Citation: Won G and Lee JH (2016) Effectiveness of F18+ Fimbrial Antigens Released by a Novel Autolyzed Salmonella Expression System as a Vaccine Candidate against Lethal F18+ STEC Infection. Front. Microbiol. 7:1835. doi: 10.3389/fmicb.2016.01835

Received: 26 August 2016; Accepted: 01 November 2016;
Published: 22 November 2016.

Edited by:

Jorge Blanco, University of Santiago de Compostela, Spain

Reviewed by:

Roberto Mauricio Vidal, University of Chile, Chile
Liliana Costoya Seco, University of Santiago de Compostela, Spain

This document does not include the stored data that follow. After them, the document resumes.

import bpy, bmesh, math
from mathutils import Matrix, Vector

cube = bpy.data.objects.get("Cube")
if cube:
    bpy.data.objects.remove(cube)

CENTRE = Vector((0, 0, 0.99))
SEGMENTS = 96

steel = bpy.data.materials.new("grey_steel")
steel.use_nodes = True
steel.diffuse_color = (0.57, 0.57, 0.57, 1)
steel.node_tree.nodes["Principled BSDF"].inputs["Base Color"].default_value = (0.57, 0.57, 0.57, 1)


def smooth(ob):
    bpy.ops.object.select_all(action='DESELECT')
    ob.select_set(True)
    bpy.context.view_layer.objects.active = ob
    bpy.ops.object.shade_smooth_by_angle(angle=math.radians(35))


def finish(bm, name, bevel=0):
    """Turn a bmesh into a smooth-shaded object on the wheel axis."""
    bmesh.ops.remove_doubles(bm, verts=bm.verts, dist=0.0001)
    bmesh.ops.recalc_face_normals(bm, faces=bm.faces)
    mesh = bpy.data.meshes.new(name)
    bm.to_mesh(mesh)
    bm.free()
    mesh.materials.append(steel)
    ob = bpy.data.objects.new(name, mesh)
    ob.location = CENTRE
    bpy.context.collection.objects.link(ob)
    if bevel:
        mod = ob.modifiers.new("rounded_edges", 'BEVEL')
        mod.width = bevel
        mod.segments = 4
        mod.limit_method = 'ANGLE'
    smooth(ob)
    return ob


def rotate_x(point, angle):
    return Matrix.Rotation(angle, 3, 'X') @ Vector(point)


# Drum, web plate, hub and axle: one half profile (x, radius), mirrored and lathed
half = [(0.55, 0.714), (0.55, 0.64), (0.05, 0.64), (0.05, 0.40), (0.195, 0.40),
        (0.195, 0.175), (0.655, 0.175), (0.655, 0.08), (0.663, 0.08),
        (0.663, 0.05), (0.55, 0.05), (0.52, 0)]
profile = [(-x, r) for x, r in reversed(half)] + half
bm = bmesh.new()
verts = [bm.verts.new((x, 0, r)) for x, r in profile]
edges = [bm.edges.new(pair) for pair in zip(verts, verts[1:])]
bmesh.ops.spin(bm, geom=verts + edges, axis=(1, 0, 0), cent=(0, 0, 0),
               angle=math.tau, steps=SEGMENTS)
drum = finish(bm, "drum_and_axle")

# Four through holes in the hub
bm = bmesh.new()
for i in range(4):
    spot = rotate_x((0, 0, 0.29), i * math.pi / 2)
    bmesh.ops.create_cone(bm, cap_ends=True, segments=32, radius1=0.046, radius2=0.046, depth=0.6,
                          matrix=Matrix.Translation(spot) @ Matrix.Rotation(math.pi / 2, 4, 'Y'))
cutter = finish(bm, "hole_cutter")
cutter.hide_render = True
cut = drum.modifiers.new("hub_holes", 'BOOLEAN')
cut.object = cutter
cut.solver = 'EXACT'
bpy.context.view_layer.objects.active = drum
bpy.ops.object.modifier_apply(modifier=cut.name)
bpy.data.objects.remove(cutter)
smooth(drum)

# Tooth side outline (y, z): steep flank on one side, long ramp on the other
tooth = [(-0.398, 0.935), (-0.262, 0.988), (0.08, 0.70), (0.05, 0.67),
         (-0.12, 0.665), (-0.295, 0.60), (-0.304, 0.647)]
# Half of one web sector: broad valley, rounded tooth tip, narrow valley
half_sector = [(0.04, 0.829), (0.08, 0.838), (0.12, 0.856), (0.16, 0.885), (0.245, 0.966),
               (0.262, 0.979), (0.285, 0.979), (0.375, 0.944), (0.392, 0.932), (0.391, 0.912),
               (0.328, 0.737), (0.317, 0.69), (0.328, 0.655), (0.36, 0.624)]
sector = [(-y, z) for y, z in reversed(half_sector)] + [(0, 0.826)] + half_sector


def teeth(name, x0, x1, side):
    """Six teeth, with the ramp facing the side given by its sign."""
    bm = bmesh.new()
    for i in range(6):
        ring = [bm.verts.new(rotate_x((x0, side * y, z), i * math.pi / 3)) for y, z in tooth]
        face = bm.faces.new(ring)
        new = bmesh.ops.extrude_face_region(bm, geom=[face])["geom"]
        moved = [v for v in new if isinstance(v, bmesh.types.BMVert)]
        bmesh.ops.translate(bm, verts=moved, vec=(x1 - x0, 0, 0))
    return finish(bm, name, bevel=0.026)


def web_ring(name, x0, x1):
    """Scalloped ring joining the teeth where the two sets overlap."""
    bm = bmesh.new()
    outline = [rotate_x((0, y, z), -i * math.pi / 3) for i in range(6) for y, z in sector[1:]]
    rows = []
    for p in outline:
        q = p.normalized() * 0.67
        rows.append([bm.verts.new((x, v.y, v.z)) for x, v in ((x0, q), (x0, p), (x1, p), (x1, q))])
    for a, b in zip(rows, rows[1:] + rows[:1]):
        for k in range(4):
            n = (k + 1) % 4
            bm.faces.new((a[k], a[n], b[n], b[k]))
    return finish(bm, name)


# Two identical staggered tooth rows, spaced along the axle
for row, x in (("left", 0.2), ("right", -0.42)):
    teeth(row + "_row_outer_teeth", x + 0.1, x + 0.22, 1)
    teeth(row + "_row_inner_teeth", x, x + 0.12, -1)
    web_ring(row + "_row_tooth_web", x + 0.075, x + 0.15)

Copyright © 2016 Won and Lee. This is an open-access article distributed under the terms of the Creative Commons Attribution License (CC BY). The use, distribution or reproduction in other forums is permitted, provided the original author(s) or licensor are credited and that the original publication in this journal is cited, in accordance with accepted academic practice. No use, distribution or reproduction is permitted which does not comply with these terms.

*Correspondence: John H. Lee, johnhlee@jbnu.ac.kr